Stored data entries
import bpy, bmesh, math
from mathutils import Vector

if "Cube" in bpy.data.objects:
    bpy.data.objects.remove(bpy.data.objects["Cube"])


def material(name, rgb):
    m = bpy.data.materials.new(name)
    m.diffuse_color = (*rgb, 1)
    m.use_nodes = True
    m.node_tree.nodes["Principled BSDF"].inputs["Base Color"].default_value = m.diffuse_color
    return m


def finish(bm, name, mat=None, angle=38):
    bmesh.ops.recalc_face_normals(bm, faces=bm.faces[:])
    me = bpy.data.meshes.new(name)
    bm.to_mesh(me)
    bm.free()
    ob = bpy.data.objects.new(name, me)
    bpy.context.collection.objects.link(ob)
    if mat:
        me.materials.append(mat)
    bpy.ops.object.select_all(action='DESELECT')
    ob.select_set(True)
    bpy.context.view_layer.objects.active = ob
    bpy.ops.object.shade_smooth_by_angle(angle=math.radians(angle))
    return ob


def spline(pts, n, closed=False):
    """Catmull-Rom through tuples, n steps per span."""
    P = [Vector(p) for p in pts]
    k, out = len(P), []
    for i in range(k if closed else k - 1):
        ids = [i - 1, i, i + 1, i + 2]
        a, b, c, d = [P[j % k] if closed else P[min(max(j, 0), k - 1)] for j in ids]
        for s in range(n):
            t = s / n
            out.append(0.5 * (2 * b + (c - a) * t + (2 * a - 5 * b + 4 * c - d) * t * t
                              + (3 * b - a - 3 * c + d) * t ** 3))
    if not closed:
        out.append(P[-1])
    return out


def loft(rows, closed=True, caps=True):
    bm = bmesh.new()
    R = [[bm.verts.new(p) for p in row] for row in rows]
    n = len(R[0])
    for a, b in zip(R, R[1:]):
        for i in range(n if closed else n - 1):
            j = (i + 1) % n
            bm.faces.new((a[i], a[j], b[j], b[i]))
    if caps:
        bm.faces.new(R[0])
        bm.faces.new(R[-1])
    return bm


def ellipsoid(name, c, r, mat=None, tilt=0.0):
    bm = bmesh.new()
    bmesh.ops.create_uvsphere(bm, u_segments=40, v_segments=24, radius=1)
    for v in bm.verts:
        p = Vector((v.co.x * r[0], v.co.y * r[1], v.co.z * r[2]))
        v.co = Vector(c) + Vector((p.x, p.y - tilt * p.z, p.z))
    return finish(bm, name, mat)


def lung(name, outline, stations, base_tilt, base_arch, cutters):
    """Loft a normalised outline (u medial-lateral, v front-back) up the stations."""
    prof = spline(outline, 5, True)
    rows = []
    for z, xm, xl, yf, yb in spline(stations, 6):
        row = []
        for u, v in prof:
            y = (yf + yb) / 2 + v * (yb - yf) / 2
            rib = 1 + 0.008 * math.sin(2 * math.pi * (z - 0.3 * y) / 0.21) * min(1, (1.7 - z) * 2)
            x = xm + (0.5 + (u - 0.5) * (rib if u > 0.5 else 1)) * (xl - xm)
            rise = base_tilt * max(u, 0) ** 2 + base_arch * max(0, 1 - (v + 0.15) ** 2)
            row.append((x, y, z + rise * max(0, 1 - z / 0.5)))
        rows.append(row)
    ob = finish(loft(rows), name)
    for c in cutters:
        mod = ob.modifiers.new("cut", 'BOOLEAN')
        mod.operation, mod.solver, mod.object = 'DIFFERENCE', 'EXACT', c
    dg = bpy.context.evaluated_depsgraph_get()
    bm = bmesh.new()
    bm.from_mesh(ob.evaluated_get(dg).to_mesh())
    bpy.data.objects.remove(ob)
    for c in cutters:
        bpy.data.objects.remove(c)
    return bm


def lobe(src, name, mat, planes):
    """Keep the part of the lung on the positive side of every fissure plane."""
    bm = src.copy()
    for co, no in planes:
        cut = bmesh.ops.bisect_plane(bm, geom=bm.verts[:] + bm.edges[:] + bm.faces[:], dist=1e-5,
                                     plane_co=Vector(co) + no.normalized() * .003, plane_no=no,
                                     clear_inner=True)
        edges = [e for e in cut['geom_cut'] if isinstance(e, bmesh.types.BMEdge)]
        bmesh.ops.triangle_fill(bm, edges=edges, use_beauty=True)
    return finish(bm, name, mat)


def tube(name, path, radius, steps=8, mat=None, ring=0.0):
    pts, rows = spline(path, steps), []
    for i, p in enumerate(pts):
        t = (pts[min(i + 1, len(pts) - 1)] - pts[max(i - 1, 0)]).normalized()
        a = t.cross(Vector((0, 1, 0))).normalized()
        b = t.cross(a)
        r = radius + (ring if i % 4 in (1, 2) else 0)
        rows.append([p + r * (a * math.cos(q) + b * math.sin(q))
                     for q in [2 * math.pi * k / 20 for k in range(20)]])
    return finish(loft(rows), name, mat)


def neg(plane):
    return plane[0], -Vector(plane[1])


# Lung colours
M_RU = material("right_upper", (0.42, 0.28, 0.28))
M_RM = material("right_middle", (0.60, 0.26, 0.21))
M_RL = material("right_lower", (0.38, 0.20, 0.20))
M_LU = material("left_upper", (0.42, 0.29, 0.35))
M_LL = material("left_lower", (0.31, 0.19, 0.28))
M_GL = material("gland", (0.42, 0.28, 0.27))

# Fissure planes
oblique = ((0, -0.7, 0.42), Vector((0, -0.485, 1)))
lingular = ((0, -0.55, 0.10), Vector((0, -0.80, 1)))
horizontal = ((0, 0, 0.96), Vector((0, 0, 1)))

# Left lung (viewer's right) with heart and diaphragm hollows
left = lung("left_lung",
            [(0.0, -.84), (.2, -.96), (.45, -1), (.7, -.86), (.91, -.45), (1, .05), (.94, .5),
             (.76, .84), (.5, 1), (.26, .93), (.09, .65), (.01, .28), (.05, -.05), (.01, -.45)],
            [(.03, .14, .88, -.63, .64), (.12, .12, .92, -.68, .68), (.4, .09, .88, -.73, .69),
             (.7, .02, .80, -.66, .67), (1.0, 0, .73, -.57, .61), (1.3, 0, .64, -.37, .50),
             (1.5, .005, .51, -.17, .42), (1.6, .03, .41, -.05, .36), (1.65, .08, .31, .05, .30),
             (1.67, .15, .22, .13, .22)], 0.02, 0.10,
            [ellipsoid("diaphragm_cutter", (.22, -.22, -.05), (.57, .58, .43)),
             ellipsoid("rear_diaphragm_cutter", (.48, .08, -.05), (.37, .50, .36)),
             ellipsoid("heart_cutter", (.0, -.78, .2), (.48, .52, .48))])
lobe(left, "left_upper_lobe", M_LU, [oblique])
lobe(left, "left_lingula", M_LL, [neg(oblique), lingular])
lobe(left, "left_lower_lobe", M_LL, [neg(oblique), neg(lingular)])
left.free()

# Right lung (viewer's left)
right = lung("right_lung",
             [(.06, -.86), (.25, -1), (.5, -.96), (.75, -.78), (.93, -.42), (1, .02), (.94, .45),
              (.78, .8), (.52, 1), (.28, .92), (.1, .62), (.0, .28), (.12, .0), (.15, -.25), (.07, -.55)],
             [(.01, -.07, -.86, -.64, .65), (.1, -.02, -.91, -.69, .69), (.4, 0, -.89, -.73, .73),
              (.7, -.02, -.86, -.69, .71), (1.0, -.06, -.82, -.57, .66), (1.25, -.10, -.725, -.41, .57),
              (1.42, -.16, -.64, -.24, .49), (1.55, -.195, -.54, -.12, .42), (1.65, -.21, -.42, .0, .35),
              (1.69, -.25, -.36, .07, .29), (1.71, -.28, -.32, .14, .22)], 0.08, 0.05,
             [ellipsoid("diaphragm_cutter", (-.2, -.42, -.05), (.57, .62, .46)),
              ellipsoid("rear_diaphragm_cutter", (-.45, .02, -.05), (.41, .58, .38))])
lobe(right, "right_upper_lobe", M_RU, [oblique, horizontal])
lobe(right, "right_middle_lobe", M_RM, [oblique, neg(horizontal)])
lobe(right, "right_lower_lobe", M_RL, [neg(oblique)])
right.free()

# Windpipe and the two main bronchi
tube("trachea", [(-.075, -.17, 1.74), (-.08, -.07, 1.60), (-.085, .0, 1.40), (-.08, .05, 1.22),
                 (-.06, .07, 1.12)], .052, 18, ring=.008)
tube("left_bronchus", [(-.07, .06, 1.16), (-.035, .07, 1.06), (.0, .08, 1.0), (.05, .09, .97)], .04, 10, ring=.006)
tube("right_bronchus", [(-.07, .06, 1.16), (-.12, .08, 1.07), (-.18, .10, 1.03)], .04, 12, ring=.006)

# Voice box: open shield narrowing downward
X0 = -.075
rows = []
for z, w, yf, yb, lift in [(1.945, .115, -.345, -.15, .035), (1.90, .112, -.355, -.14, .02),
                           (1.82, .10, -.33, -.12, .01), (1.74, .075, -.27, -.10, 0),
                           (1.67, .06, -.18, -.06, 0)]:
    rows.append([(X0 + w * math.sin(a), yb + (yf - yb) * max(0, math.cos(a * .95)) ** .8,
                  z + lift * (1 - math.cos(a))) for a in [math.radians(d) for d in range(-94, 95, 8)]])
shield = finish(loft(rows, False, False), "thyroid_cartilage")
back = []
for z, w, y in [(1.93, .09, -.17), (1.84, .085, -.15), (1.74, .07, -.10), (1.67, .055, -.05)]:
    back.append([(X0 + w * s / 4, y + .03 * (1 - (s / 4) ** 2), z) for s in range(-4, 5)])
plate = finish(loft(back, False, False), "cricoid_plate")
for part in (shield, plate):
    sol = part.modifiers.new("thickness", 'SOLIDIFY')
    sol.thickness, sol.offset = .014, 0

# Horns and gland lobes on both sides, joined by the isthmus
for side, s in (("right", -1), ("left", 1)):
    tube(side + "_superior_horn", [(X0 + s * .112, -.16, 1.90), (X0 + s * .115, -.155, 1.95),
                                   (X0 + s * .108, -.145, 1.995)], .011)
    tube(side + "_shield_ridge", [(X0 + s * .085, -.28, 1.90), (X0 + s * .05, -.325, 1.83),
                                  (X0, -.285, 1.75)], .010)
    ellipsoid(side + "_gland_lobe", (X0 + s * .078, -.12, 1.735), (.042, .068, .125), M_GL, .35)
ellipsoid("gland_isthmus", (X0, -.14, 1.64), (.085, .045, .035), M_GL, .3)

TASK OBJECTIVE ▸ The answer should be nothing but the number of lines in this data that include "range".

RESULT ▸ 6